ASSIGNMENT:
Can you copy the lines from the one that contains "onX: [0.095, 0.74]" through the end of the material below, exactly and with nothing else?

PROVIDED MATERIAL:
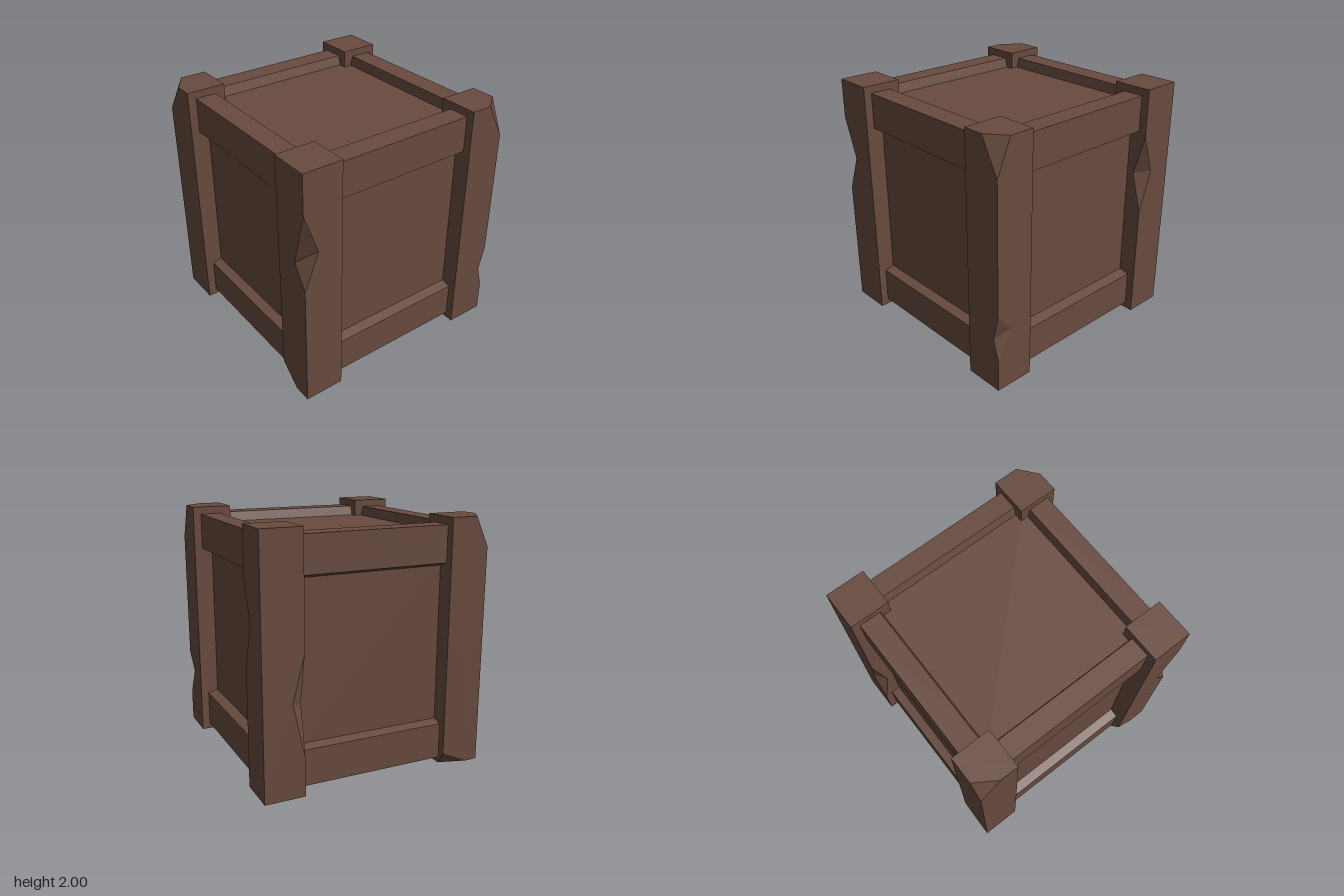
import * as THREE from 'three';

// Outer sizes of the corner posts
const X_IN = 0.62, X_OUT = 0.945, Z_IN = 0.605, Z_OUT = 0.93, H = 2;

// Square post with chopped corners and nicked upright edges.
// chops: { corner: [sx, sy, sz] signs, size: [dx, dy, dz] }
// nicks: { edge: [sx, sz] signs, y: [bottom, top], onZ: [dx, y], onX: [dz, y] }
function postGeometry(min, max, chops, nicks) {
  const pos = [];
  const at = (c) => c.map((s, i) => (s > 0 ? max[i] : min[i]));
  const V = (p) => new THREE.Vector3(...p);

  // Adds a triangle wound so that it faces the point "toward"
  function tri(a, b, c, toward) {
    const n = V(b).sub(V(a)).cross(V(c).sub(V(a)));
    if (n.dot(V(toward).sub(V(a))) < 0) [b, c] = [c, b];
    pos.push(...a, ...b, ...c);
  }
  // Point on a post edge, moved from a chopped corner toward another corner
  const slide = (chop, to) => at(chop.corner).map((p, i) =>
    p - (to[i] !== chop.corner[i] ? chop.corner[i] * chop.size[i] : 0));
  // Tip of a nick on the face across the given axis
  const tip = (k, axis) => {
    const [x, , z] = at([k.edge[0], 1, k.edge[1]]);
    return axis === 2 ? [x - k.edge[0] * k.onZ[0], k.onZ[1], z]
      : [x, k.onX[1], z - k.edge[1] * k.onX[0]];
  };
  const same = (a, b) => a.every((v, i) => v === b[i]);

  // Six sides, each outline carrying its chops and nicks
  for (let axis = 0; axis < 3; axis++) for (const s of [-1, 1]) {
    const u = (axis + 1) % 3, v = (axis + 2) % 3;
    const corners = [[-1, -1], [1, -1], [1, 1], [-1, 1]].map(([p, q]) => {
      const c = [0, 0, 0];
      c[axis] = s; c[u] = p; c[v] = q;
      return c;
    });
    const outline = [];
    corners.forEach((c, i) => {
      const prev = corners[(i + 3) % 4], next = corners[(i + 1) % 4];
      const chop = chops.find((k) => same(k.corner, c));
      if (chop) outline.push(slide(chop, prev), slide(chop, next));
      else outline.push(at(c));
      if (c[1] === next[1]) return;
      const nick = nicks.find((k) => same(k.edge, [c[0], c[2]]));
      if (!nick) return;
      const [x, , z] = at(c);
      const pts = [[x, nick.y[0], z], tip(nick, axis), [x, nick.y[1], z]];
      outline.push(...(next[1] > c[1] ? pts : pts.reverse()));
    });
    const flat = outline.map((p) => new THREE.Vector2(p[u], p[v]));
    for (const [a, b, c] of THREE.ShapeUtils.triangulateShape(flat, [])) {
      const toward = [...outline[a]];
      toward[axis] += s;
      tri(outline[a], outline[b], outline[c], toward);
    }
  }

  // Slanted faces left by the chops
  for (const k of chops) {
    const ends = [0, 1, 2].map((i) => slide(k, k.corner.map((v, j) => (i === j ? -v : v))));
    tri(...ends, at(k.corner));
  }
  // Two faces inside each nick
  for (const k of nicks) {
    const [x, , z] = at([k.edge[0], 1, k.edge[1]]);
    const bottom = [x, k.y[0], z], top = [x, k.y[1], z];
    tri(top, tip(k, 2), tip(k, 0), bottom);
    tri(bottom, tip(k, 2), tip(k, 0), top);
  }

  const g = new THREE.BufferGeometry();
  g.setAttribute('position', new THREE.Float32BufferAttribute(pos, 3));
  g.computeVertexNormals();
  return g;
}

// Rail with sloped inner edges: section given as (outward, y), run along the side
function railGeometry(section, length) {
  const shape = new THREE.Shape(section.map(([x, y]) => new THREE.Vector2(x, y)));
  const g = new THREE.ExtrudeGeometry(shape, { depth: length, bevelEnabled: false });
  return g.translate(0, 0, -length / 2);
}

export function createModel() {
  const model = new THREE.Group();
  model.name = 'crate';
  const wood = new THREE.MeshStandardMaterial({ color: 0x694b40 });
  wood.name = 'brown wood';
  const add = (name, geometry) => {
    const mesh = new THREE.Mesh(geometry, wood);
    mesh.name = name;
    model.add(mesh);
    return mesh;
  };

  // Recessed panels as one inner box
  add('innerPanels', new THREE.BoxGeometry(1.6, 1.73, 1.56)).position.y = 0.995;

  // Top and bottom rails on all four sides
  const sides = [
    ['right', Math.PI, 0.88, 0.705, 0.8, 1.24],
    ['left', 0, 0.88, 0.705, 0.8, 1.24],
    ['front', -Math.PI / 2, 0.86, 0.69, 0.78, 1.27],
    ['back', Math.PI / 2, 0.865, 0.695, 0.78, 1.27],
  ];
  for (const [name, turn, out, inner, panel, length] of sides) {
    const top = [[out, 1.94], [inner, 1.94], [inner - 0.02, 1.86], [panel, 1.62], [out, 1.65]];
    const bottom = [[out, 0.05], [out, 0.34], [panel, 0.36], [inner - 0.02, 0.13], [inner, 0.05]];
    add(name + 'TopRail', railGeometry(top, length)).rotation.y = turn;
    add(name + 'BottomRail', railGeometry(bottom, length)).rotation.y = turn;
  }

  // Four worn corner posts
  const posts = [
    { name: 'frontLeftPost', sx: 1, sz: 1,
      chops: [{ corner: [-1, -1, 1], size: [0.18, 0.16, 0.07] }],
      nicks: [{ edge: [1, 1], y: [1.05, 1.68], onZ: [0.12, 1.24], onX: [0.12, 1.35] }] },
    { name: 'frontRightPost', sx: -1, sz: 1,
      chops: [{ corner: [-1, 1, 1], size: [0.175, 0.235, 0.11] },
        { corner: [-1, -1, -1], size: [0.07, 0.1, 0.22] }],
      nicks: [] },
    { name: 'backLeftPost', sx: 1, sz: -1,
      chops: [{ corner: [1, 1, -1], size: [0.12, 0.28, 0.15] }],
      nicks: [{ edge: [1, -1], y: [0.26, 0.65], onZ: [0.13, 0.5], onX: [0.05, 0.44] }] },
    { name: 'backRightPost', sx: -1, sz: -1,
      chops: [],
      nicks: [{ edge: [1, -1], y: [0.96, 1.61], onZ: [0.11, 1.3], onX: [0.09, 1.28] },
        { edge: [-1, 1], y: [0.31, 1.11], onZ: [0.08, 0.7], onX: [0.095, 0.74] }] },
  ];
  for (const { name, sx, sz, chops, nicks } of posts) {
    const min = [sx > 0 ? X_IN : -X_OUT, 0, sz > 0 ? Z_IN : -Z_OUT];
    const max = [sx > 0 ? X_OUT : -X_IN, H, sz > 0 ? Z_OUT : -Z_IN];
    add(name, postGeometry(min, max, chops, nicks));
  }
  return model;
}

RESPONSE BOX:
        { edge: [-1, 1], y: [0.31, 1.11], onZ: [0.08, 0.7], onX: [0.095, 0.74] }] },
  ];
  for (const { name, sx, sz, chops, nicks } of posts) {
    const min = [sx > 0 ? X_IN : -X_OUT, 0, sz > 0 ? Z_IN : -Z_OUT];
    const max = [sx > 0 ? X_OUT : -X_IN, H, sz > 0 ? Z_OUT : -Z_IN];
    add(name, postGeometry(min, max, chops, nicks));
  }
  return model;
}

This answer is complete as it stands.